  14. PFM Says:

    That predates my time here in Portland so I’ve checked in with a few sources. Chef Cheryl Lewis who ran Cafe Always around that time period remembers the restaurant you’re referring to. It was called Cafe Doro and was near the intersection with India Street located in the space that Ribollita now occupies.

  15. Mark Says:

    Love this list… but I think Valle’s Steak House deserves a mention in the RIP section. Also, is it possible to find out what actually happened with Boone’s and the Roma? Both of them were longtime institutions that vanished with far less notice than they deserved.

    Anania’s (the Libbytown original) is another place that has made it well past the 20-year mark. Tony’s was in half the building before they moved; the now-closed door on the western (left) half of the storefront was theirs, and the existing door led to Anania’s.
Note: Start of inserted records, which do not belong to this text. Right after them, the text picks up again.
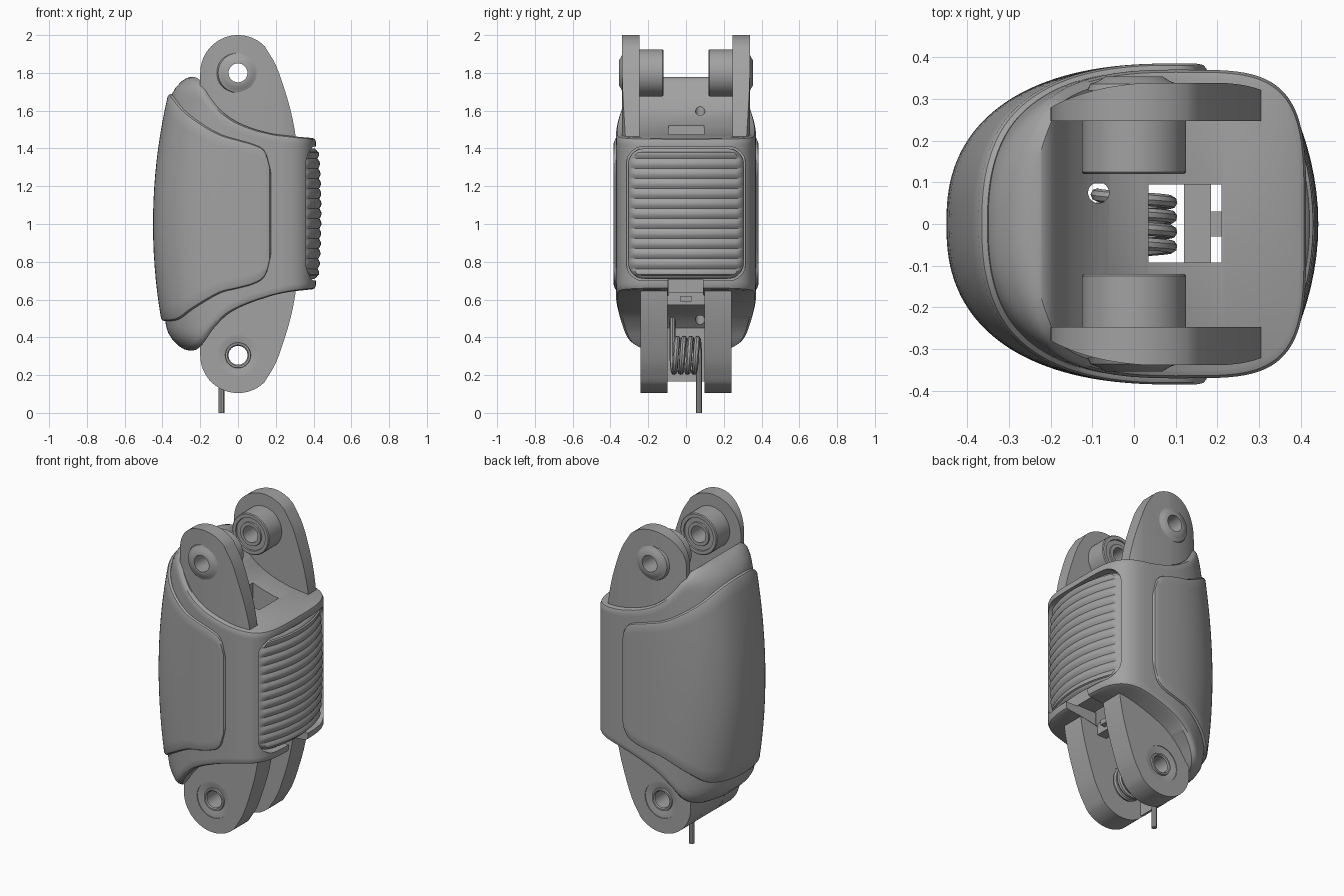
import bpy, bmesh, math
from mathutils import Matrix

if "Cube" in bpy.data.objects:
    bpy.data.objects.remove(bpy.data.objects["Cube"])

grey = bpy.data.materials.new("grey_metal")
grey.use_nodes = True
COL = (0.36, 0.36, 0.36, 1)
grey.diffuse_color = COL
grey.node_tree.nodes["Principled BSDF"].inputs["Base Color"].default_value = COL
AXIS_Z = 1.8        # upper pivot height
MID = 2.105         # upper and lower ears mirror: z -> MID - z


def make(name, verts, faces):
    mesh = bpy.data.meshes.new(name)
    mesh.from_pydata(verts, [], faces)
    bm = bmesh.new()
    bm.from_mesh(mesh)
    bmesh.ops.recalc_face_normals(bm, faces=bm.faces)
    bm.to_mesh(mesh)
    bm.free()
    mesh.materials.append(grey)
    ob = bpy.data.objects.new(name, mesh)
    bpy.context.collection.objects.link(ob)
    return ob


def bake(ob):
    bpy.context.view_layer.update()
    dg = bpy.context.evaluated_depsgraph_get()
    mesh = bpy.data.meshes.new_from_object(ob.evaluated_get(dg))
    ob.modifiers.clear()
    ob.data = mesh


def boolean(ob, cutter, op="DIFFERENCE"):
    mod = ob.modifiers.new("cut", "BOOLEAN")
    mod.operation, mod.object, mod.solver = op, cutter, "EXACT"
    cutter.hide_render = True
    bake(ob)


def curve_through(pts):
    """Smooth function through (x, z) points."""
    def slope(i):
        a, b = pts[max(i - 1, 0)], pts[min(i + 1, len(pts) - 1)]
        return (b[1] - a[1]) / (b[0] - a[0])

    def f(x):
        x = min(max(x, pts[0][0]), pts[-1][0])
        i = max(k for k in range(len(pts) - 1) if pts[k][0] <= x)
        (x0, z0), (x1, z1) = pts[i], pts[i + 1]
        h = x1 - x0
        t = (x - x0) / h
        return (z0 * (1 + 2 * t) * (1 - t) ** 2 + z1 * t * t * (3 - 2 * t)
                + h * t * (1 - t) * (slope(i) * (1 - t) - slope(i + 1) * t))
    return f


def shell(name, section, left, top, bottom, lip=0.022, n=40):
    """Wall of vertical columns on a half section, closed by caps that follow top and bottom."""
    def place(u, z):
        return 0.1 - (0.1 - left(z)) * u if u > 0 else 0.1 - u

    def meet(u, limit, z):
        for _ in range(30):
            z = (z + limit(place(u, z))) / 2
        return z
    ends = [(meet(u, bottom, .45), meet(u, top, 1.7)) for u, y in section]
    steps = [(0, lip), (lip * .3, lip * .3), (lip, 0)]
    rings = []
    for k in range(n + 6):
        ring = []
        for (u, y), (zb, zt) in zip(section, ends):
            if k < 3:
                z, inset = zb + steps[k][0], steps[k][1]
            elif k >= n + 3:
                z, inset = zt - steps[n + 5 - k][0], steps[n + 5 - k][1]
            else:
                z, inset = zb + lip + (zt - zb - 2 * lip) * (k - 2) / (n + 1), 0
            s = 1 - inset / 0.4
            ring.append((0.1 + (place(u, z) - 0.1) * s, y * s, z))
        ring += [(x, -y, z) for x, y, z in reversed(ring) if y > 1e-5]
        rings.append(ring)
    m = len(rings[0])
    faces = [(r * m + i, r * m + (i + 1) % m, (r + 1) * m + (i + 1) % m, (r + 1) * m + i)
             for r in range(len(rings) - 1) for i in range(m)]
    for base in (0, (len(rings) - 1) * m):
        for i in range(len(section) - 1):
            quad = [i, i + 1, (m - i - 1) % m, (m - i) % m]
            faces.append([base + q for q in dict.fromkeys(quad)])
    return make(name, sum(rings, []), faces)


def prism(name, pts, y0, y1):
    n = len(pts)
    verts = [(x, y, z) for y in (y0, y1) for x, z in pts]
    faces = [(i, (i + 1) % n, n + (i + 1) % n, n + i) for i in range(n)]
    return make(name, verts, faces + [range(n), range(n, 2 * n)])


def box(name, x0, x1, y0, y1, z0, z1):
    return prism(name, [(x0, z0), (x1, z0), (x1, z1), (x0, z1)], y0, y1)


def lathe(name, profile, z, side=1, n=48):
    """Turn a closed (radius, y) profile about the pivot axis."""
    p = len(profile)
    verts = [(r * math.cos(a), side * y, z + r * math.sin(a))
             for a in (math.tau * i / n for i in range(n)) for r, y in profile]
    faces = [(i * p + j, i * p + (j + 1) % p, (i + 1) % n * p + (j + 1) % p, (i + 1) % n * p + j)
             for i in range(n) for j in range(p)]
    return make(name, verts, faces)


def disc(name, r, y0, y1, z):
    pts = [(r * math.cos(math.tau * i / 48), z + r * math.sin(math.tau * i / 48)) for i in range(48)]
    return prism(name, pts, y0, y1)


# Half sections: rounded back, boxier front (negative u runs forward in x)
def section(width, front):
    angles = [math.pi / 2 * i / 40 for i in range(41)]
    return [(max(math.cos(a), 1e-6) ** .83, width * math.sin(a) ** .83) for a in angles] + front


def boxy(width, depth):
    angles = [math.pi / 2 * i / 28 for i in range(1, 29)]
    return [(-depth * math.sin(a) ** .5, width * max(math.cos(a), 0) ** .5 if a < 1.57 else 0)
            for a in angles]


# Main body, its rim rolling inward at the back
body_top = curve_through([(-.28, 1.78), (-.24, 1.775), (-.21, 1.75), (-.17, 1.68),
                          (-.1, 1.6), (0, 1.535), (.15, 1.485), (.3, 1.465), (.415, 1.455)])
body_bottom = curve_through([(-.29, .33), (-.24, .335), (-.2, .37), (-.14, .45),
                             (-.05, .53), (.1, .595), (.25, .635), (.415, .655)])
body = shell("body", section(.37, boxy(.37, .313)),
             lambda z: -.43 + .17 * (z - 1) ** 2 + 6 * max(z - 1.68, 0) ** 2 + 5 * max(.45 - z, 0) ** 2,
             body_top, body_bottom)

# Wraparound back cover
cover_top = curve_through([(-.37, 1.69), (-.3, 1.605), (-.2, 1.53), (-.1, 1.475), (0, 1.445),
                           (.1, 1.415), (.15, 1.375), (.175, 1.28)])
cover_bottom = curve_through([(-.41, .485), (-.33, .495), (-.25, .55), (-.1, .635), (0, .66),
                              (.1, .69), (.15, .735), (.175, .83)])
cover_edge = [(-.02, .385), (-.04, .385), (-.055, .384), (-.067, .381), (-.075, .37)]
cover = shell("back_cover", section(.385, cover_edge), lambda z: -.45 + .17 * (z - 1) ** 2,
              cover_top, cover_bottom, .015, 16)

# Vertical slot, wire hole, front notch and the rounded pocket for the grip
cutters = [box("slot_cutter", .035, .21, -.092, .095, .1, 2),
           box("notch_cutter", .2, .6, -.095, .09, .5, .705)]
hole = disc("wire_hole_cutter", .025, 0, 2, 0)
hole.data.transform(Matrix.Translation((-.085, .075, 0)) @ Matrix.Rotation(math.pi / 2, 4, "X"))
corners = [(sy * .225 + .09 * math.cos(a), 1.055 + sz * .265 + .09 * math.sin(a))
           for sy, sz, start in ((1, 1, 0), (-1, 1, 1), (-1, -1, 2), (1, -1, 3))
           for a in (math.pi / 2 * (start + i / 8) for i in range(9))]
pocket = prism("pocket_cutter", corners, .33, .7)
pocket.data.transform(Matrix(((0, 1, 0, 0), (1, 0, 0, 0), (0, 0, 1, 0), (0, 0, 0, 1))))
pocket.data.flip_normals()
cutters += [hole, pocket]
for c in cutters:
    boolean(body, c)
for c in (cutters[0], hole):
    boolean(cover, c)

# Ears: one outline, flipped for the lower pair
outline = [(.2 * math.cos(math.radians(a)), AXIS_Z + .2 * math.sin(math.radians(a)))
           for a in range(180, 40, -5)]
side_curve = curve_through([(1.3, .315), (1.45, .307), (1.6, .279), (1.75, .234), (1.85, .196), (1.941, .141)])
outline += [(side_curve(z), z) for z in (1.92, 1.9, 1.87, 1.84, 1.8, 1.75, 1.7, 1.65, 1.6, 1.55, 1.5, 1.45, 1.3)]
outline.append((-.2, 1.3))
lower = [(x, MID - z) for x, z in outline]
clip = shell("ear_clip", section(.34, boxy(.34, .305)), lambda z: -.35,
             lambda x: 2.2, lambda x: 1.1, .001, 1)
bore = disc("upper_bore", .05, -1, 1, AXIS_Z)
seat = disc("lower_bore", .11, -1, 1, MID - AXIS_Z)
cutters += [clip, bore, seat]
for side, tag in ((1, "left"), (-1, "right")):
    ear = prism(tag + "_upper_ear", outline, side * .247, side * .338)
    boolean(ear, clip, "INTERSECT")
    boolean(ear, bore)
    ear = prism(tag + "_lower_ear", lower, side * .097, side * .24)
    boolean(ear, seat)
    # Bosses and bearings
    lathe(tag + "_boss", [(.05, .32), (.112, .32), (.105, .336), (.085, .343), (.068, .354), (.05, .354)],
          AXIS_Z, side)
    lathe(tag + "_upper_bearing", [(.05, .25), (.05, .12), (.07, .12), (.072, .128), (.098, .128), (.1, .12),
                                   (.12, .12), (.125, .125), (.125, .25)], AXIS_Z, side)
    lathe(tag + "_lower_bearing", [(.05, .1), (.05, .232), (.056, .238), (.066, .238), (.068, .228), (.104, .236),
                                   (.11, .236), (.11, .1)], MID - AXIS_Z, side)

# Web joining the lower ears, and the cross bar in the slot
prism("lower_web", [(-.2, .62), (-.2, .305), (-.188, .235), (-.15, .17), (-.13, .165), (-.125, .62)], -.1, .1)
box("cross_bar", .12, .185, -.1, .1, .57, .64)
box("bar_peg", .18, .22, -.03, .03, .59, .62)

# Torsion spring with two straight legs
pivot, r, turns = MID - AXIS_Z, .088, 4
path = [(-r, -.072, .51)]
for i in range(turns * 24 + 1):
    a = math.pi + math.tau * i / 24
    path.append((r * math.cos(a), -.072 + .142 * i / (turns * 24), pivot + r * math.sin(a)))
path.append((-r, .07, 0))
data = bpy.data.curves.new("spring", "CURVE")
data.dimensions, data.bevel_depth, data.bevel_resolution, data.use_fill_caps = "3D", .016, 2, True
spline = data.splines.new("POLY")
spline.points.add(len(path) - 1)
for point, co in zip(spline.points, path):
    point.co = (*co, 1)
data.materials.append(grey)
spring_curve = bpy.data.objects.new("spring_curve", data)
bpy.context.collection.objects.link(spring_curve)
bpy.context.view_layer.update()
mesh = bpy.data.meshes.new_from_object(spring_curve.evaluated_get(bpy.context.evaluated_depsgraph_get()))
bpy.data.objects.remove(spring_curve)
bpy.context.collection.objects.link(bpy.data.objects.new("spring", mesh))

# Ribbed grip pad
rows, cols, mid, half, rad = 156, 24, 1.055, .345, .085
verts = []
for j in range(rows + 1):
    dz = half * (2 * j / rows - 1)
    d = max(abs(dz) - (half - rad), 0)
    w = .305 - rad + math.sqrt(max(rad * rad - d * d, 0))
    for i in range(cols + 1):
        y = w * math.sin(math.pi / 2 * (2 * i / cols - 1))
        edge = min(w - abs(y), half - abs(dz))
        x = .434 - .78 * y * y - .014 * (dz / half) ** 2 - .015 * (1 - min(edge / .02, 1)) ** 2
        if edge > .018:
            x += .011 * abs(math.sin(math.pi * 13 * j / rows)) - .003
        verts.append((x, y, mid + dz))
c = cols + 1
pad = make("grip_pad", verts, [(j * c + i, j * c + i + 1, (j + 1) * c + i + 1, (j + 1) * c + i)
                               for j in range(rows) for i in range(cols)])
if pad.data.polygons[len(pad.data.polygons) // 2].normal.x < 0:
    pad.data.flip_normals()
solid = pad.modifiers.new("thickness", "SOLIDIFY")
solid.thickness, solid.offset = .03, -1
bake(pad)

# Clean up helpers and shade
for ob in cutters:
    bpy.data.objects.remove(ob)
bpy.ops.object.select_all(action="DESELECT")
for ob in bpy.context.collection.objects:
    if ob.type == "MESH":
        ob.select_set(True)
        bpy.context.view_layer.objects.active = ob
bpy.ops.object.shade_smooth_by_angle(angle=math.radians(35))
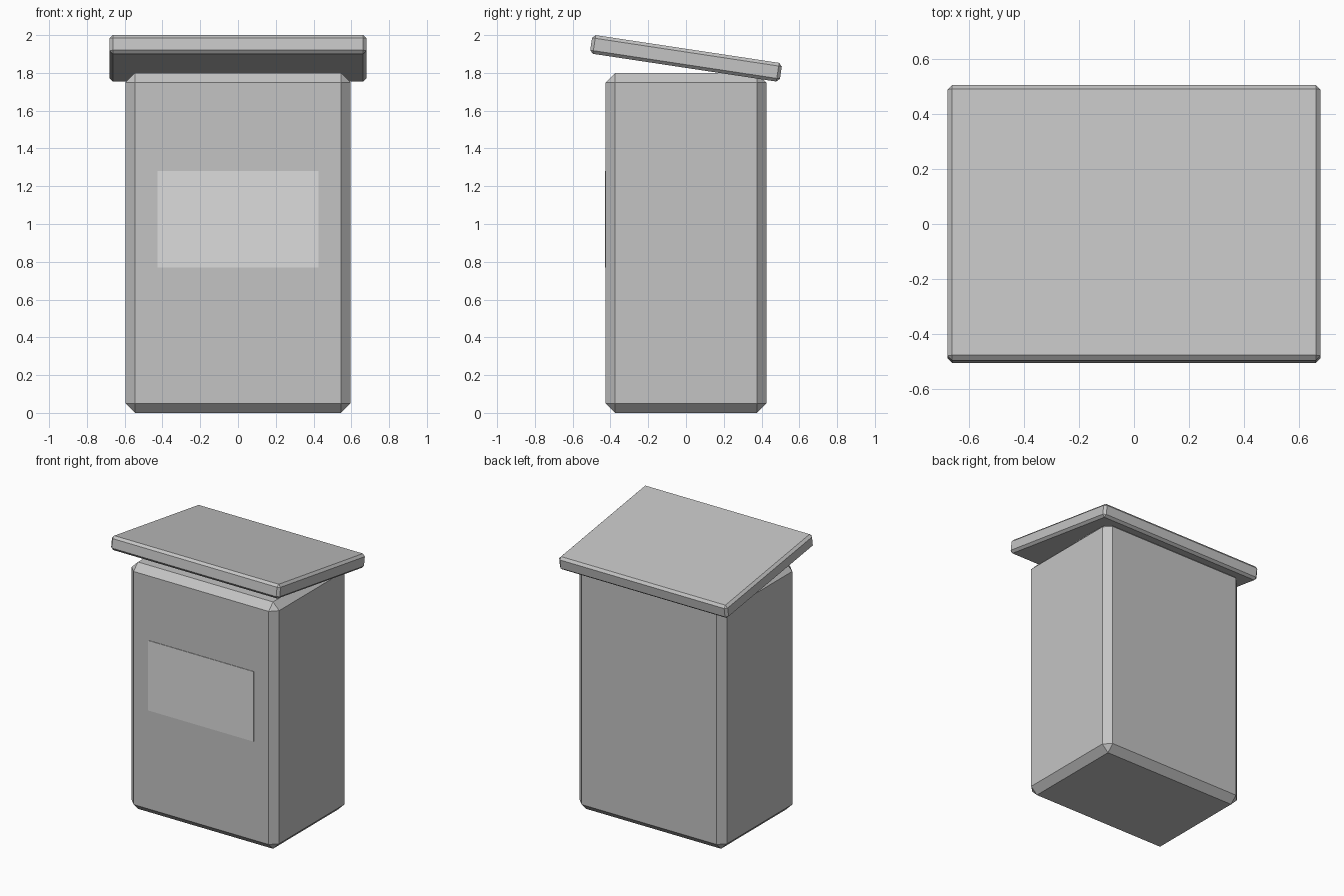
import bpy
import bmesh
from mathutils import Matrix

cube = bpy.data.objects.get("Cube")
if cube:
    bpy.data.objects.remove(cube, do_unlink=True)


def make_material(name, grey):
    mat = bpy.data.materials.new(name)
    mat.use_nodes = True
    colour = (grey, grey, grey, 1)
    mat.diffuse_color = colour
    mat.node_tree.nodes["Principled BSDF"].inputs["Base Color"].default_value = colour
    return mat


def make_box(name, size, centre, mat, chamfer=0, tilt=0):
    """Box with flat chamfered edges, tilted about the x axis."""
    bm = bmesh.new()
    bmesh.ops.create_cube(bm, size=1, matrix=Matrix.Diagonal((*size, 1)))
    if chamfer:
        bmesh.ops.bevel(bm, geom=bm.edges[:], offset=chamfer, segments=1,
                        affect='EDGES', profile=0.5)
    mesh = bpy.data.meshes.new(name)
    bm.to_mesh(mesh)
    bm.free()
    mesh.materials.append(mat)
    obj = bpy.data.objects.new(name, mesh)
    obj.location = centre
    obj.rotation_euler.x = tilt
    bpy.context.collection.objects.link(obj)
    return obj


grey = make_material("mid grey", 0.55)
pale = make_material("pale grey", 0.72)

# Chamfered bin body
make_box("body", (1.19, 0.85, 1.8), (0, 0, 0.9), grey, chamfer=0.05)

# Overhanging lid, raised at the front
make_box("lid", (1.36, 1.016, 0.1), (0, 0, 1.877), grey, chamfer=0.017, tilt=-0.15)

# Thin blank plate on the front
make_box("front_label", (0.85, 0.008, 0.51), (0, -0.425, 1.025), pale)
    If you’re looking for perhaps shorter-lived but notable restaurants from Portland’s past, I’d mention 3: Brattle Street, Alberta’s (which had a couple of incarnations), and Carbur’s. The first two were some of the earliest “foodie” restaurants in town, and Carbur’s was well known for its tremendous sandwiches and simple fare in the earliest days of the Old Port.